Look through the data below and, wherever a line carries the word "import", please copy that line.
======== INPUT MATERIAL ========
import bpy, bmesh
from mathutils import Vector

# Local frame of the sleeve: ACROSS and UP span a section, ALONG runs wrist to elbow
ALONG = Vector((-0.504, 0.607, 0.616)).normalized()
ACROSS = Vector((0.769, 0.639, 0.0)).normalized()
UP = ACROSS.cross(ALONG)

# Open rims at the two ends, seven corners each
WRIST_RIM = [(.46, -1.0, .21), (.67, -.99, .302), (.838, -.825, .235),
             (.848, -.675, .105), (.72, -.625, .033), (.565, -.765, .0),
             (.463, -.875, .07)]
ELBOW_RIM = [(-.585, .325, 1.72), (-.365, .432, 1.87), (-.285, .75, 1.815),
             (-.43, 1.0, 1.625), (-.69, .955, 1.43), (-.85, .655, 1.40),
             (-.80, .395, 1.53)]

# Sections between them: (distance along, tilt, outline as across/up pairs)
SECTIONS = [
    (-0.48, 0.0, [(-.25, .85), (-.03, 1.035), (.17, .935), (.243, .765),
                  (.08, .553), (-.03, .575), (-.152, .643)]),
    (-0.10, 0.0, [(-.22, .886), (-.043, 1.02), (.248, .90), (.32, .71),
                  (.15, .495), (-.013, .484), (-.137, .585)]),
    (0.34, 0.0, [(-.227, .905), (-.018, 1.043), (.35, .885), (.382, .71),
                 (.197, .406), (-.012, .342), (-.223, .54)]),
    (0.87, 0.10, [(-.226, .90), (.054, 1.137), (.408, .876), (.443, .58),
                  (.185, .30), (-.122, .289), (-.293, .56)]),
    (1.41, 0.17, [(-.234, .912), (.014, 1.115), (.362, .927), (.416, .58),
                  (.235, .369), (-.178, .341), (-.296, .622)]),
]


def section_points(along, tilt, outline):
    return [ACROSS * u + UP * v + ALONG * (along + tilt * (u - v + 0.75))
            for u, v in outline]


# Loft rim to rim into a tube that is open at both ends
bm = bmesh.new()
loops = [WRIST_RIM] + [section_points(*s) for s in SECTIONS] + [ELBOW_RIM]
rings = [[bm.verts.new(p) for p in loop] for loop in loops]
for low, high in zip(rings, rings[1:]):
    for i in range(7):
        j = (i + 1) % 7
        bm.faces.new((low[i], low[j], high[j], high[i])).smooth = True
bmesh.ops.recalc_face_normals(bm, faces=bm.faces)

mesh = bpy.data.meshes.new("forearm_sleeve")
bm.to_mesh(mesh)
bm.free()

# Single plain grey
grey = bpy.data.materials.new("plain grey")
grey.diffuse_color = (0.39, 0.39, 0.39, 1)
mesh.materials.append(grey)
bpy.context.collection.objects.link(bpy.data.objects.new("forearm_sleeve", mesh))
========
======== INPUT MATERIAL ========
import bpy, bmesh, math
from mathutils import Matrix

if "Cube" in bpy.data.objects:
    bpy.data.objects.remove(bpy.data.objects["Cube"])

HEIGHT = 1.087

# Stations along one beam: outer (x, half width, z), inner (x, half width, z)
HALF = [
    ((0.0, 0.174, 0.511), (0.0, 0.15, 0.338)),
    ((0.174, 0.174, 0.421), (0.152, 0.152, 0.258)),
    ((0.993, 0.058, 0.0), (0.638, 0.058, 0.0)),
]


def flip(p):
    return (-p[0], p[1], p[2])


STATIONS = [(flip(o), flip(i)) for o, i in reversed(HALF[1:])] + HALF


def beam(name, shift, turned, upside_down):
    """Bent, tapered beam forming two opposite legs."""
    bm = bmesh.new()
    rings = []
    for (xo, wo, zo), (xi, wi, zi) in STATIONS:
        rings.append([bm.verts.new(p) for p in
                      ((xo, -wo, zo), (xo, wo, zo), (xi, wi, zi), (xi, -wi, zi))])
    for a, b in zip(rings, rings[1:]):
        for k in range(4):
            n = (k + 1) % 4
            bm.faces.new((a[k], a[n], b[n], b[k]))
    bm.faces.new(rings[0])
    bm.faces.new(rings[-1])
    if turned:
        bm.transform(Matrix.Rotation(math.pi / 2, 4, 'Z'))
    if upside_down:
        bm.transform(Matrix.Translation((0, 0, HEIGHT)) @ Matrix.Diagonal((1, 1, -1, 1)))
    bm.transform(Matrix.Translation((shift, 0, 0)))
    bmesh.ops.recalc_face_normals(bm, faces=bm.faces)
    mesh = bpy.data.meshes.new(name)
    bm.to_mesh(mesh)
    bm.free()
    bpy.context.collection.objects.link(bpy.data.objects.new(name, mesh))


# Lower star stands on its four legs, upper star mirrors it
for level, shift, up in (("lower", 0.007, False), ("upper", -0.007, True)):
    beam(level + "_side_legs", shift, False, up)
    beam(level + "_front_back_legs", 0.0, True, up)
========
* [YOUR SOLUTION]
import bpy, bmesh
from mathutils import Vector
import bpy, bmesh, math
from mathutils import Matrix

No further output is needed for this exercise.